+++ Given records +++
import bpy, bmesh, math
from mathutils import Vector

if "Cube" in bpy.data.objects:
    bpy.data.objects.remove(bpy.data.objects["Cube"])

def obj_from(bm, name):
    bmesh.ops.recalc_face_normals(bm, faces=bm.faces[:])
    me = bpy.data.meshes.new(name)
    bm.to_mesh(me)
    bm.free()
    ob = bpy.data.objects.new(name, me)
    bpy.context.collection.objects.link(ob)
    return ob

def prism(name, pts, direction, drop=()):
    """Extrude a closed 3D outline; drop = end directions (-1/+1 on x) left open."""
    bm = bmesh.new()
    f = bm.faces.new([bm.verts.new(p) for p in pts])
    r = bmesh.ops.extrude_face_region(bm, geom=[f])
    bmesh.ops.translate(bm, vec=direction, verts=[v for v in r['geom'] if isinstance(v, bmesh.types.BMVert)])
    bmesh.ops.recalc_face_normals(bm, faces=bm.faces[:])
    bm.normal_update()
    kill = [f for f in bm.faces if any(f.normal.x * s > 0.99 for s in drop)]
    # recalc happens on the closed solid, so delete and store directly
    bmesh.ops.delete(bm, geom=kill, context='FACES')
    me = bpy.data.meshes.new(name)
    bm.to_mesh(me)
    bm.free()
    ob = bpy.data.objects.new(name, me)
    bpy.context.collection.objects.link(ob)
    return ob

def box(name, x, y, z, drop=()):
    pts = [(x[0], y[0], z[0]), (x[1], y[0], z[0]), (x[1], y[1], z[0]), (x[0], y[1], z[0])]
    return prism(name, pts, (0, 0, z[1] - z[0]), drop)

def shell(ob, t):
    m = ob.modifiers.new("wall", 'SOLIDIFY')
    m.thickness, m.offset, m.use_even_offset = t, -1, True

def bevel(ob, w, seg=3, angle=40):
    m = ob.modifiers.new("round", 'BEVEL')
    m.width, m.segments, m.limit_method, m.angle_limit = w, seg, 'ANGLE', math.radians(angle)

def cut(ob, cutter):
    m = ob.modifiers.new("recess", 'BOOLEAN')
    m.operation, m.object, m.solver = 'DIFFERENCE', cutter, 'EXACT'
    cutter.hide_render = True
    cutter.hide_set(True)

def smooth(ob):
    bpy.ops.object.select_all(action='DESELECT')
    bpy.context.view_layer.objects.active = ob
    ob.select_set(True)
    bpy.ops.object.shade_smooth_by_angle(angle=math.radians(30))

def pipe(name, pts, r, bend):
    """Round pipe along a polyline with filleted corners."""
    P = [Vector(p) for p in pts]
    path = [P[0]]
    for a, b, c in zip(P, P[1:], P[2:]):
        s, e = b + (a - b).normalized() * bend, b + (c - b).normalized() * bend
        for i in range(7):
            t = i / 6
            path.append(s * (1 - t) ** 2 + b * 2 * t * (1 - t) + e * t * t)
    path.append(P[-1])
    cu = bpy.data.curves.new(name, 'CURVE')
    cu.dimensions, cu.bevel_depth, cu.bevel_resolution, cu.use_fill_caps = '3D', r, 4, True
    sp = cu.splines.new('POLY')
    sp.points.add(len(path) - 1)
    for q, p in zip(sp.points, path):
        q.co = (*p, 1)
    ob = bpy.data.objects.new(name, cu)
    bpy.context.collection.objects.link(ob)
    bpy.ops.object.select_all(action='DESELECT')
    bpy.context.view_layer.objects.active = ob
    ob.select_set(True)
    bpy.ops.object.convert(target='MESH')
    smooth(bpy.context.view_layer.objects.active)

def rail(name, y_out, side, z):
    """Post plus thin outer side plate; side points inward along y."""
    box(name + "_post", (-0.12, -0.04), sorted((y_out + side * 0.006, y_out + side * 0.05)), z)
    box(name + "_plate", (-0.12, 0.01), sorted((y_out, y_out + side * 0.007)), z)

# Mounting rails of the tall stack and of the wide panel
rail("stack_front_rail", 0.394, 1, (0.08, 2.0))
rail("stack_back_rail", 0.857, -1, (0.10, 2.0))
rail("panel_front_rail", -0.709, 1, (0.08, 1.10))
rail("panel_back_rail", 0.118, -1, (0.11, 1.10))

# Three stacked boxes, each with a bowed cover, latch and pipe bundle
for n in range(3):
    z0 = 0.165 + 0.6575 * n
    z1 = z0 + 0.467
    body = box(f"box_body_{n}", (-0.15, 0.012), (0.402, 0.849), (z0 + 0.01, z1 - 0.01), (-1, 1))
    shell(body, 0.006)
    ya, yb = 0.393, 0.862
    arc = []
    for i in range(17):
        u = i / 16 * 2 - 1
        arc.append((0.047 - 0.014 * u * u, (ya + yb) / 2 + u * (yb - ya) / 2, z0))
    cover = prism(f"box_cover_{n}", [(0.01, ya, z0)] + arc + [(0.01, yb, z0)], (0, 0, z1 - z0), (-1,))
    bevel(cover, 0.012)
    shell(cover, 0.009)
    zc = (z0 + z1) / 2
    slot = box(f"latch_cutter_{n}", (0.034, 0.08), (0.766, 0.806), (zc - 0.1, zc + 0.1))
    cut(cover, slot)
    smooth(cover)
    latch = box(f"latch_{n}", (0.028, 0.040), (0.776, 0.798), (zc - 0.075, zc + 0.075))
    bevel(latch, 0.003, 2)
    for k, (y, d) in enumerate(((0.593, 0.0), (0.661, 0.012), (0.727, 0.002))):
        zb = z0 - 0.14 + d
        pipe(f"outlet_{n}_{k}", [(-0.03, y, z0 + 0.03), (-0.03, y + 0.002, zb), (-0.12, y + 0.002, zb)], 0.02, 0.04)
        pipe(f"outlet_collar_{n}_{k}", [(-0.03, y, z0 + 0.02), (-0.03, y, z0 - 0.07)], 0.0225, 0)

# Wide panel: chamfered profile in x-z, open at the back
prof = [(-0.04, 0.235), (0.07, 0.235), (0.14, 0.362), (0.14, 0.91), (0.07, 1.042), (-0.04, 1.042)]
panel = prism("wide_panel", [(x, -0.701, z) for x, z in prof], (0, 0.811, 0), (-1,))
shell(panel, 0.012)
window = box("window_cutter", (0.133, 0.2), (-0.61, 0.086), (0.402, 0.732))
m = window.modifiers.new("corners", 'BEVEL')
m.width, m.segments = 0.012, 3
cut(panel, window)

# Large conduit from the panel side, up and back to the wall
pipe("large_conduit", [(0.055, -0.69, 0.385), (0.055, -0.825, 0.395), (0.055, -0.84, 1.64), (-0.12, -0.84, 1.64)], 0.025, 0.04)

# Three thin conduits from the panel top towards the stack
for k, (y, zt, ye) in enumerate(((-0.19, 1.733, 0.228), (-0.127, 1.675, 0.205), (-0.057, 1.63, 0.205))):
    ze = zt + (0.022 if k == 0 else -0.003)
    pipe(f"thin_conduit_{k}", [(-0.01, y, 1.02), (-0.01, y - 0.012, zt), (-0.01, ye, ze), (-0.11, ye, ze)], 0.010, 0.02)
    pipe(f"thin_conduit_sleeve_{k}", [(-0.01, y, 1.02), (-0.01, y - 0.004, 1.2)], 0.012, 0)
+++
*Task item:*
All of the entries must be printed again exactly as given.

*Exercise result:*
import bpy, bmesh, math
from mathutils import Vector

if "Cube" in bpy.data.objects:
    bpy.data.objects.remove(bpy.data.objects["Cube"])

def obj_from(bm, name):
    bmesh.ops.recalc_face_normals(bm, faces=bm.faces[:])
    me = bpy.data.meshes.new(name)
    bm.to_mesh(me)
    bm.free()
    ob = bpy.data.objects.new(name, me)
    bpy.context.collection.objects.link(ob)
    return ob

def prism(name, pts, direction, drop=()):
    """Extrude a closed 3D outline; drop = end directions (-1/+1 on x) left open."""
    bm = bmesh.new()
    f = bm.faces.new([bm.verts.new(p) for p in pts])
    r = bmesh.ops.extrude_face_region(bm, geom=[f])
    bmesh.ops.translate(bm, vec=direction, verts=[v for v in r['geom'] if isinstance(v, bmesh.types.BMVert)])
    bmesh.ops.recalc_face_normals(bm, faces=bm.faces[:])
    bm.normal_update()
    kill = [f for f in bm.faces if any(f.normal.x * s > 0.99 for s in drop)]
    # recalc happens on the closed solid, so delete and store directly
    bmesh.ops.delete(bm, geom=kill, context='FACES')
    me = bpy.data.meshes.new(name)
    bm.to_mesh(me)
    bm.free()
    ob = bpy.data.objects.new(name, me)
    bpy.context.collection.objects.link(ob)
    return ob

def box(name, x, y, z, drop=()):
    pts = [(x[0], y[0], z[0]), (x[1], y[0], z[0]), (x[1], y[1], z[0]), (x[0], y[1], z[0])]
    return prism(name, pts, (0, 0, z[1] - z[0]), drop)

def shell(ob, t):
    m = ob.modifiers.new("wall", 'SOLIDIFY')
    m.thickness, m.offset, m.use_even_offset = t, -1, True

def bevel(ob, w, seg=3, angle=40):
    m = ob.modifiers.new("round", 'BEVEL')
    m.width, m.segments, m.limit_method, m.angle_limit = w, seg, 'ANGLE', math.radians(angle)

def cut(ob, cutter):
    m = ob.modifiers.new("recess", 'BOOLEAN')
    m.operation, m.object, m.solver = 'DIFFERENCE', cutter, 'EXACT'
    cutter.hide_render = True
    cutter.hide_set(True)

def smooth(ob):
    bpy.ops.object.select_all(action='DESELECT')
    bpy.context.view_layer.objects.active = ob
    ob.select_set(True)
    bpy.ops.object.shade_smooth_by_angle(angle=math.radians(30))

def pipe(name, pts, r, bend):
    """Round pipe along a polyline with filleted corners."""
    P = [Vector(p) for p in pts]
    path = [P[0]]
    for a, b, c in zip(P, P[1:], P[2:]):
        s, e = b + (a - b).normalized() * bend, b + (c - b).normalized() * bend
        for i in range(7):
            t = i / 6
            path.append(s * (1 - t) ** 2 + b * 2 * t * (1 - t) + e * t * t)
    path.append(P[-1])
    cu = bpy.data.curves.new(name, 'CURVE')
    cu.dimensions, cu.bevel_depth, cu.bevel_resolution, cu.use_fill_caps = '3D', r, 4, True
    sp = cu.splines.new('POLY')
    sp.points.add(len(path) - 1)
    for q, p in zip(sp.points, path):
        q.co = (*p, 1)
    ob = bpy.data.objects.new(name, cu)
    bpy.context.collection.objects.link(ob)
    bpy.ops.object.select_all(action='DESELECT')
    bpy.context.view_layer.objects.active = ob
    ob.select_set(True)
    bpy.ops.object.convert(target='MESH')
    smooth(bpy.context.view_layer.objects.active)

def rail(name, y_out, side, z):
    """Post plus thin outer side plate; side points inward along y."""
    box(name + "_post", (-0.12, -0.04), sorted((y_out + side * 0.006, y_out + side * 0.05)), z)
    box(name + "_plate", (-0.12, 0.01), sorted((y_out, y_out + side * 0.007)), z)

# Mounting rails of the tall stack and of the wide panel
rail("stack_front_rail", 0.394, 1, (0.08, 2.0))
rail("stack_back_rail", 0.857, -1, (0.10, 2.0))
rail("panel_front_rail", -0.709, 1, (0.08, 1.10))
rail("panel_back_rail", 0.118, -1, (0.11, 1.10))

# Three stacked boxes, each with a bowed cover, latch and pipe bundle
for n in range(3):
    z0 = 0.165 + 0.6575 * n
    z1 = z0 + 0.467
    body = box(f"box_body_{n}", (-0.15, 0.012), (0.402, 0.849), (z0 + 0.01, z1 - 0.01), (-1, 1))
    shell(body, 0.006)
    ya, yb = 0.393, 0.862
    arc = []
    for i in range(17):
        u = i / 16 * 2 - 1
        arc.append((0.047 - 0.014 * u * u, (ya + yb) / 2 + u * (yb - ya) / 2, z0))
    cover = prism(f"box_cover_{n}", [(0.01, ya, z0)] + arc + [(0.01, yb, z0)], (0, 0, z1 - z0), (-1,))
    bevel(cover, 0.012)
    shell(cover, 0.009)
    zc = (z0 + z1) / 2
    slot = box(f"latch_cutter_{n}", (0.034, 0.08), (0.766, 0.806), (zc - 0.1, zc + 0.1))
    cut(cover, slot)
    smooth(cover)
    latch = box(f"latch_{n}", (0.028, 0.040), (0.776, 0.798), (zc - 0.075, zc + 0.075))
    bevel(latch, 0.003, 2)
    for k, (y, d) in enumerate(((0.593, 0.0), (0.661, 0.012), (0.727, 0.002))):
        zb = z0 - 0.14 + d
        pipe(f"outlet_{n}_{k}", [(-0.03, y, z0 + 0.03), (-0.03, y + 0.002, zb), (-0.12, y + 0.002, zb)], 0.02, 0.04)
        pipe(f"outlet_collar_{n}_{k}", [(-0.03, y, z0 + 0.02), (-0.03, y, z0 - 0.07)], 0.0225, 0)

# Wide panel: chamfered profile in x-z, open at the back
prof = [(-0.04, 0.235), (0.07, 0.235), (0.14, 0.362), (0.14, 0.91), (0.07, 1.042), (-0.04, 1.042)]
panel = prism("wide_panel", [(x, -0.701, z) for x, z in prof], (0, 0.811, 0), (-1,))
shell(panel, 0.012)
window = box("window_cutter", (0.133, 0.2), (-0.61, 0.086), (0.402, 0.732))
m = window.modifiers.new("corners", 'BEVEL')
m.width, m.segments = 0.012, 3
cut(panel, window)

# Large conduit from the panel side, up and back to the wall
pipe("large_conduit", [(0.055, -0.69, 0.385), (0.055, -0.825, 0.395), (0.055, -0.84, 1.64), (-0.12, -0.84, 1.64)], 0.025, 0.04)

# Three thin conduits from the panel top towards the stack
for k, (y, zt, ye) in enumerate(((-0.19, 1.733, 0.228), (-0.127, 1.675, 0.205), (-0.057, 1.63, 0.205))):
    ze = zt + (0.022 if k == 0 else -0.003)
    pipe(f"thin_conduit_{k}", [(-0.01, y, 1.02), (-0.01, y - 0.012, zt), (-0.01, ye, ze), (-0.11, ye, ze)], 0.010, 0.02)
    pipe(f"thin_conduit_sleeve_{k}", [(-0.01, y, 1.02), (-0.01, y - 0.004, 1.2)], 0.012, 0)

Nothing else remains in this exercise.